┌──
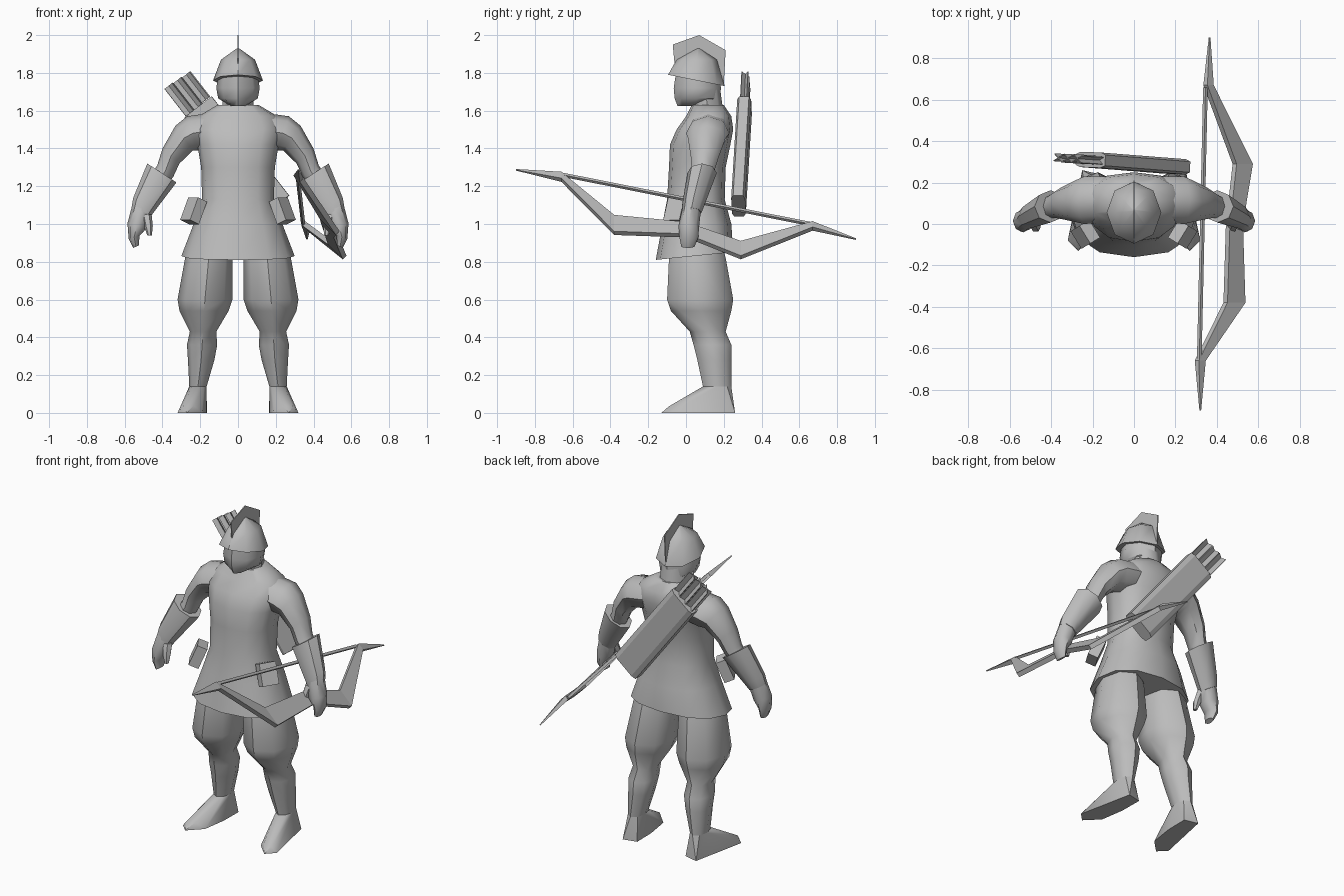
import bpy, bmesh, math
from mathutils import Vector, Matrix

cube = bpy.data.objects.get("Cube")
if cube:
    bpy.data.objects.remove(cube, do_unlink=True)

grey = bpy.data.materials.new("plain_grey")
grey.use_nodes = True
grey.diffuse_color = (0.5, 0.5, 0.5, 1)
grey.node_tree.nodes["Principled BSDF"].inputs["Base Color"].default_value = (0.5, 0.5, 0.5, 1)


def finish(name, bm, smooth=45):
    """Turn a bmesh into a shaded grey object."""
    bmesh.ops.recalc_face_normals(bm, faces=bm.faces[:])
    mesh = bpy.data.meshes.new(name)
    bm.to_mesh(mesh)
    bm.free()
    mesh.materials.append(grey)
    obj = bpy.data.objects.new(name, mesh)
    bpy.context.collection.objects.link(obj)
    if smooth:
        bpy.ops.object.select_all(action='DESELECT')
        obj.select_set(True)
        bpy.context.view_layer.objects.active = obj
        bpy.ops.object.shade_smooth_by_angle(angle=math.radians(smooth))
    return obj


def skin(bm, rings):
    """Bridge equal rings of points and cap both ends."""
    loops = [[bm.verts.new(p) for p in ring] for ring in rings]
    n = len(loops[0])
    for a, b in zip(loops, loops[1:]):
        for i in range(n):
            j = (i + 1) % n
            bm.faces.new((a[i], a[j], b[j], b[i]))
    bm.faces.new(loops[0])
    bm.faces.new(loops[-1])


def ring(x, y, z, rx, ry, tilt=0, n=8, power=1.0):
    """Oval ring, tilted about the y axis."""
    t, pts = math.radians(tilt), []
    for i in range(n):
        a = 2 * math.pi * i / n
        c, s = math.cos(a), math.sin(a)
        u = math.copysign(abs(c) ** power, c) * rx
        v = math.copysign(abs(s) ** power, s) * ry
        pts.append(Vector((x + u * math.cos(t), y + v, z + u * math.sin(t))))
    return pts


def body(name, levels, shear=None, **kw):
    """Centred loft from (z, half width, front y, back y) levels."""
    bm = bmesh.new()
    skin(bm, [ring(0, (f + b) / 2, z, w, (b - f) / 2, **kw) for z, w, f, b in levels])
    if shear:
        limit, slope, pivot = shear
        for v in bm.verts:
            if v.co.z < limit:
                v.co.z += slope * (v.co.y - pivot)
    return finish(name, bm)


def limb(name, side, rings, n=8):
    bm = bmesh.new()
    skin(bm, [ring(*r, n=n) for r in rings])
    bm.transform(Matrix.Diagonal((side, 1, 1, 1)))
    return finish(name, bm)


def plank(name, stations, wide, thick):
    """Rectangular bar through (point, half width) stations."""
    bm = bmesh.new()
    skin(bm, [[Vector(p) + wide * w * i + thick * min(w, 0.014) * j
               for i, j in ((1, 1), (-1, 1), (-1, -1), (1, -1))] for p, w in stations])
    return finish(name, bm, 0)


def block(name, centre, axes, size):
    """Box with its own axes (columns) and full sizes."""
    bm = bmesh.new()
    bmesh.ops.create_cube(bm, size=1)
    bm.transform(Matrix.Diagonal((*size, 1)))
    bm.transform(Matrix.Translation(centre) @ axes.to_4x4())
    return finish(name, bm, 0)


# Tunic with flared skirt and rounded shoulders
body("tunic", [(0.83, 0.3, -0.16, 0.25), (1.0, 0.235, -0.125, 0.24),
               (1.13, 0.19, -0.1, 0.205), (1.3, 0.195, -0.09, 0.21),
               (1.42, 0.215, -0.085, 0.235), (1.5, 0.24, -0.05, 0.25),
               (1.57, 0.21, 0, 0.24), (1.63, 0.11, 0.03, 0.2)],
     shear=(0.9, 0.1, 0.04), n=12, power=0.85)

# Neck, face and helmet
body("neck", [(1.58, 0.085, 0.03, 0.2), (1.72, 0.08, 0.03, 0.18)])
body("head", [(1.625, 0.04, -0.045, 0.13), (1.665, 0.105, -0.06, 0.18),
              (1.72, 0.115, -0.065, 0.185), (1.82, 0.1, -0.05, 0.17)])
body("helmet", [(1.76, 0.132, -0.095, 0.205), (1.87, 0.09, -0.05, 0.165),
                (1.93, 0.006, 0.06, 0.072)], shear=(1.8, -0.2, 0.055))

# Helmet crest, a thin upright plate
bm = bmesh.new()
crest = [(-0.06, 1.84), (-0.07, 1.95), (0.07, 2.0), (0.21, 1.92), (0.2, 1.74),
         (0.15, 1.88), (0.065, 1.92)]
skin(bm, [[Vector((x, y, z)) for y, z in crest] for x in (-0.003, 0.003)])
finish("helmet_crest", bm, 0)

for side, label in ((1, "left"), (-1, "right")):
    # Baggy trousers running into the boots
    limb(label + "_leg", side, [
        (0.15, 0.06, 0.9, 0.11, 0.13), (0.155, 0.06, 0.82, 0.125, 0.15),
        (0.175, 0.075, 0.6, 0.145, 0.175), (0.18, 0.08, 0.54, 0.13, 0.16),
        (0.185, 0.115, 0.43, 0.07, 0.095), (0.19, 0.14, 0.36, 0.08, 0.1),
        (0.195, 0.15, 0.28, 0.07, 0.09), (0.212, 0.165, 0.14, 0.046, 0.075),
        (0.212, 0.17, 0.05, 0.04, 0.065)])

    # Foot turned outwards
    bm = bmesh.new()
    sole = [(0.165, 0.24), (0.25, 0.26), (0.275, 0.1), (0.32, -0.08),
            (0.27, -0.13), (0.19, -0.05), (0.167, 0.1)]
    upper = [(0.29, -0.09, 0.035), (0.235, -0.08, 0.04), (0.225, 0.04, 0.1)]
    points = [(x, y, 0) for x, y in sole] + upper
    points += ring(0.212, 0.165, 0.14, 0.046, 0.075)
    for p in points:
        bm.verts.new(p)
    bmesh.ops.convex_hull(bm, input=bm.verts[:])
    bm.transform(Matrix.Diagonal((side, 1, 1, 1)))
    finish(label + "_foot", bm, 40)

    # Upper arm, flared cuff, hand and thumb
    limb(label + "_upper_arm", side, [
        (0.12, 0.12, 1.5, 0.09, 0.11, 85), (0.24, 0.115, 1.48, 0.095, 0.115, 72),
        (0.285, 0.11, 1.455, 0.08, 0.1, 55), (0.355, 0.1, 1.36, 0.06, 0.075, 42),
        (0.385, 0.09, 1.28, 0.052, 0.06, 35), (0.42, 0.08, 1.23, 0.05, 0.055, 33)])
    limb(label + "_cuff", side, [
        (0.403, 0.085, 1.27, 0.092, 0.078, 33), (0.497, 0.04, 1.105, 0.067, 0.06, 31),
        (0.515, 0.03, 1.06, 0.055, 0.052, 28)])
    limb(label + "_hand", side, [
        (0.51, 0.03, 1.08, 0.055, 0.05, 28), (0.535, 0.015, 0.99, 0.052, 0.055, 15),
        (0.55, 0.015, 0.93, 0.03, 0.05, -15), (0.54, 0.01, 0.88, 0.016, 0.035, -25)])
    limb(label + "_thumb", side, [
        (0.485, 0.01, 1.05, 0.028, 0.028), (0.475, -0.015, 0.99, 0.024, 0.025),
        (0.468, -0.025, 0.94, 0.012, 0.014)], n=6)

    # Belt pouch leaning outwards with the skirt
    turn = Matrix.Rotation(-side * 0.55, 3, 'Z') @ Matrix.Rotation(-side * 0.4, 3, 'Y')
    block(label + "_pouch", (side * 0.235, -0.05, 1.07), turn, (0.06, 0.1, 0.13))

# Quiver slung across the back
along = Vector((-0.615, 0.04, 0.79)).normalized()
across = Vector((0.79, -0.03, 0.615))
across = (across - along * across.dot(along)).normalized()
out = along.cross(across)
low, high = Vector((0.2, 0.278, 1.095)), Vector((-0.21, 0.31, 1.62))
bm = bmesh.new()
outline = [(-1, 0.7), (-0.7, 1), (0.7, 1), (1, 0.7), (1, -0.7), (0.7, -1), (-0.7, -1), (-1, -0.7)]
skin(bm, [[p + across * u * 0.09 + out * v * 0.037 for u, v in outline] for p in (low, high)])
finish("quiver", bm, 0)

# Arrow feathers, crossed thin vanes
frame = Matrix((across, out, along)).transposed()
for i, offset in enumerate((-0.055, 0, 0.055)):
    centre = high + across * offset + along * 0.09
    for k, angle in enumerate((0.5, -0.7)):
        block(f"arrow_{i}_vane_{k}", centre, frame @ Matrix.Rotation(angle, 3, 'Z'),
              (0.062, 0.004, 0.19 - 0.01 * i))

# Bow with recurved limbs, held in the left hand
wide, thick = Vector((0.7, 0, -0.7)), Vector((0.7, 0, 0.7))
plank("bow", [((0.32, -0.9, 1.287), 0.003), ((0.32, -0.66, 1.25), 0.024),
              ((0.485, -0.38, 0.995), 0.062), ((0.485, 0, 0.97), 0.045),
              ((0.525, 0.29, 0.862), 0.056), ((0.36, 0.67, 0.99), 0.022),
              ((0.365, 0.9, 0.92), 0.003)], wide, thick)
plank("bow_string", [((0.315, -0.66, 1.262), 0.008), ((0.345, 0.66, 1.0), 0.008)],
      wide, thick)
└──
- **Prompt**
Reproduce the records word for word, please, from their first line up to and including the line that contains "bpy.context.view_layer.objects.active = obj", but no pictures.

- **Response below**
import bpy, bmesh, math
from mathutils import Vector, Matrix

cube = bpy.data.objects.get("Cube")
if cube:
    bpy.data.objects.remove(cube, do_unlink=True)

grey = bpy.data.materials.new("plain_grey")
grey.use_nodes = True
grey.diffuse_color = (0.5, 0.5, 0.5, 1)
grey.node_tree.nodes["Principled BSDF"].inputs["Base Color"].default_value = (0.5, 0.5, 0.5, 1)


def finish(name, bm, smooth=45):
    """Turn a bmesh into a shaded grey object."""
    bmesh.ops.recalc_face_normals(bm, faces=bm.faces[:])
    mesh = bpy.data.meshes.new(name)
    bm.to_mesh(mesh)
    bm.free()
    mesh.materials.append(grey)
    obj = bpy.data.objects.new(name, mesh)
    bpy.context.collection.objects.link(obj)
    if smooth:
        bpy.ops.object.select_all(action='DESELECT')
        obj.select_set(True)
        bpy.context.view_layer.objects.active = obj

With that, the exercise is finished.